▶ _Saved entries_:
════════════════

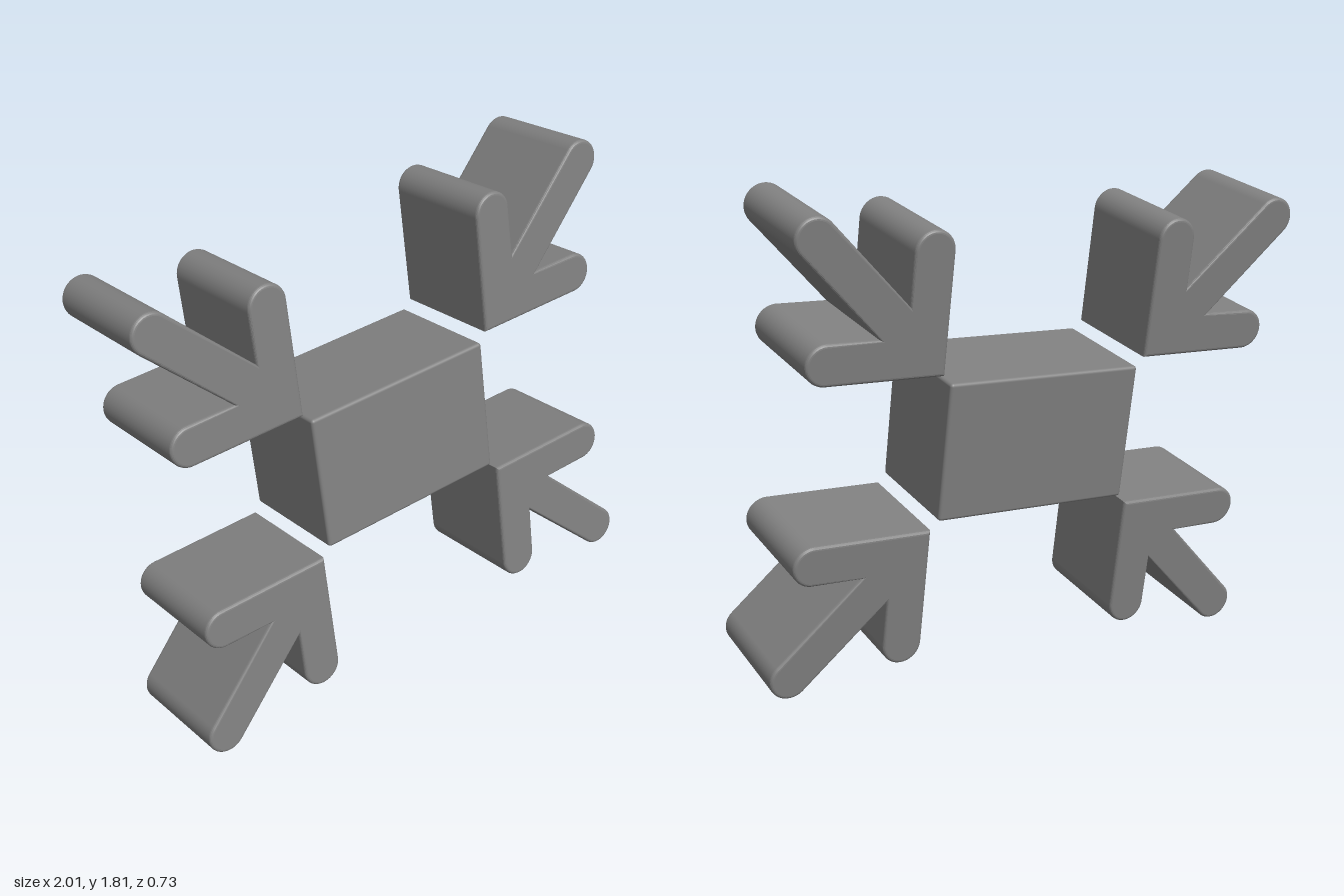
import * as THREE from 'three';
import { RoundedBoxGeometry } from 'three/addons/geometries/RoundedBoxGeometry.js';

const DEPTH = 0.435;  // thickness shared by block and arrows
const BEVEL = 0.012;  // softened edges

// Arrow with its sharp tip at the origin and three round-ended arms in the +x +y quadrant
function arrowGeometry() {
  const r = 0.0725;                        // arm half width
  const end = 0.427;                       // centre of the straight arms' round ends
  const diag = 0.486;                      // centre of the diagonal arm's round end
  const notch = 2 * r + r * Math.SQRT2;    // where diagonal and straight arms meet
  const q = Math.PI / 4;

  const s = new THREE.Shape();
  s.moveTo(0, 0);
  s.lineTo(end, 0);
  s.absarc(end, r, r, -2 * q, 2 * q, false);
  s.lineTo(notch, 2 * r);
  s.absarc(diag, diag, r, -q, 3 * q, false);
  s.lineTo(2 * r, notch);
  s.absarc(r, end, r, 0, 4 * q, false);
  s.closePath();

  // Fine arcs keep the round ends smooth while the long sides stay truly flat
  const geo = new THREE.ExtrudeGeometry(s, {
    depth: DEPTH - 2 * BEVEL, curveSegments: 32,
    bevelThickness: BEVEL, bevelSize: BEVEL, bevelOffset: -BEVEL, bevelSegments: 4,
  });
  geo.translate(0, 0, BEVEL - DEPTH / 2);
  return geo;
}

export function createModel() {
  const model = new THREE.Group();
  model.name = 'blockWithCornerArrows';
  const material = new THREE.MeshStandardMaterial({ color: 0x808080 });

  // Central block
  const block = new THREE.Mesh(new RoundedBoxGeometry(0.74, 0.5, DEPTH, 3, BEVEL), material);
  block.name = 'centerBlock';
  model.add(block);

  // Four arrows pointing at the block's corners, each a quarter turn from the last
  const geo = arrowGeometry();
  const corners = [
    ['upperLeftArrow', 1, 1], ['upperRightArrow', -1, 1],
    ['lowerRightArrow', -1, -1], ['lowerLeftArrow', 1, -1],
  ];
  corners.forEach(([name, sx, sy], i) => {
    const arrow = new THREE.Mesh(geo, material);
    arrow.name = name;
    arrow.position.set(sx * 0.396, sy * 0.28, 0);
    arrow.rotation.z = i * Math.PI / 2;
    model.add(arrow);
  });

  // Slight overall tilt
  model.rotation.set(-0.102, -0.075, 0.049);
  model.position.y = 0.899;

  const root = new THREE.Group();
  root.name = 'model';
  root.add(model);
  return root;
}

════════════════

▶ _WHAT IS REQUIRED_: Reproduce the records exactly, images excluded.

▶ _RESPONSE AREA_:
import * as THREE from 'three';
import { RoundedBoxGeometry } from 'three/addons/geometries/RoundedBoxGeometry.js';

const DEPTH = 0.435;  // thickness shared by block and arrows
const BEVEL = 0.012;  // softened edges

// Arrow with its sharp tip at the origin and three round-ended arms in the +x +y quadrant
function arrowGeometry() {
  const r = 0.0725;                        // arm half width
  const end = 0.427;                       // centre of the straight arms' round ends
  const diag = 0.486;                      // centre of the diagonal arm's round end
  const notch = 2 * r + r * Math.SQRT2;    // where diagonal and straight arms meet
  const q = Math.PI / 4;

  const s = new THREE.Shape();
  s.moveTo(0, 0);
  s.lineTo(end, 0);
  s.absarc(end, r, r, -2 * q, 2 * q, false);
  s.lineTo(notch, 2 * r);
  s.absarc(diag, diag, r, -q, 3 * q, false);
  s.lineTo(2 * r, notch);
  s.absarc(r, end, r, 0, 4 * q, false);
  s.closePath();

  // Fine arcs keep the round ends smooth while the long sides stay truly flat
  const geo = new THREE.ExtrudeGeometry(s, {
    depth: DEPTH - 2 * BEVEL, curveSegments: 32,
    bevelThickness: BEVEL, bevelSize: BEVEL, bevelOffset: -BEVEL, bevelSegments: 4,
  });
  geo.translate(0, 0, BEVEL - DEPTH / 2);
  return geo;
}

export function createModel() {
  const model = new THREE.Group();
  model.name = 'blockWithCornerArrows';
  const material = new THREE.MeshStandardMaterial({ color: 0x808080 });

  // Central block
  const block = new THREE.Mesh(new RoundedBoxGeometry(0.74, 0.5, DEPTH, 3, BEVEL), material);
  block.name = 'centerBlock';
  model.add(block);

  // Four arrows pointing at the block's corners, each a quarter turn from the last
  const geo = arrowGeometry();
  const corners = [
    ['upperLeftArrow', 1, 1], ['upperRightArrow', -1, 1],
    ['lowerRightArrow', -1, -1], ['lowerLeftArrow', 1, -1],
  ];
  corners.forEach(([name, sx, sy], i) => {
    const arrow = new THREE.Mesh(geo, material);
    arrow.name = name;
    arrow.position.set(sx * 0.396, sy * 0.28, 0);
    arrow.rotation.z = i * Math.PI / 2;
    model.add(arrow);
  });

  // Slight overall tilt
  model.rotation.set(-0.102, -0.075, 0.049);
  model.position.y = 0.899;

  const root = new THREE.Group();
  root.name = 'model';
  root.add(model);
  return root;
}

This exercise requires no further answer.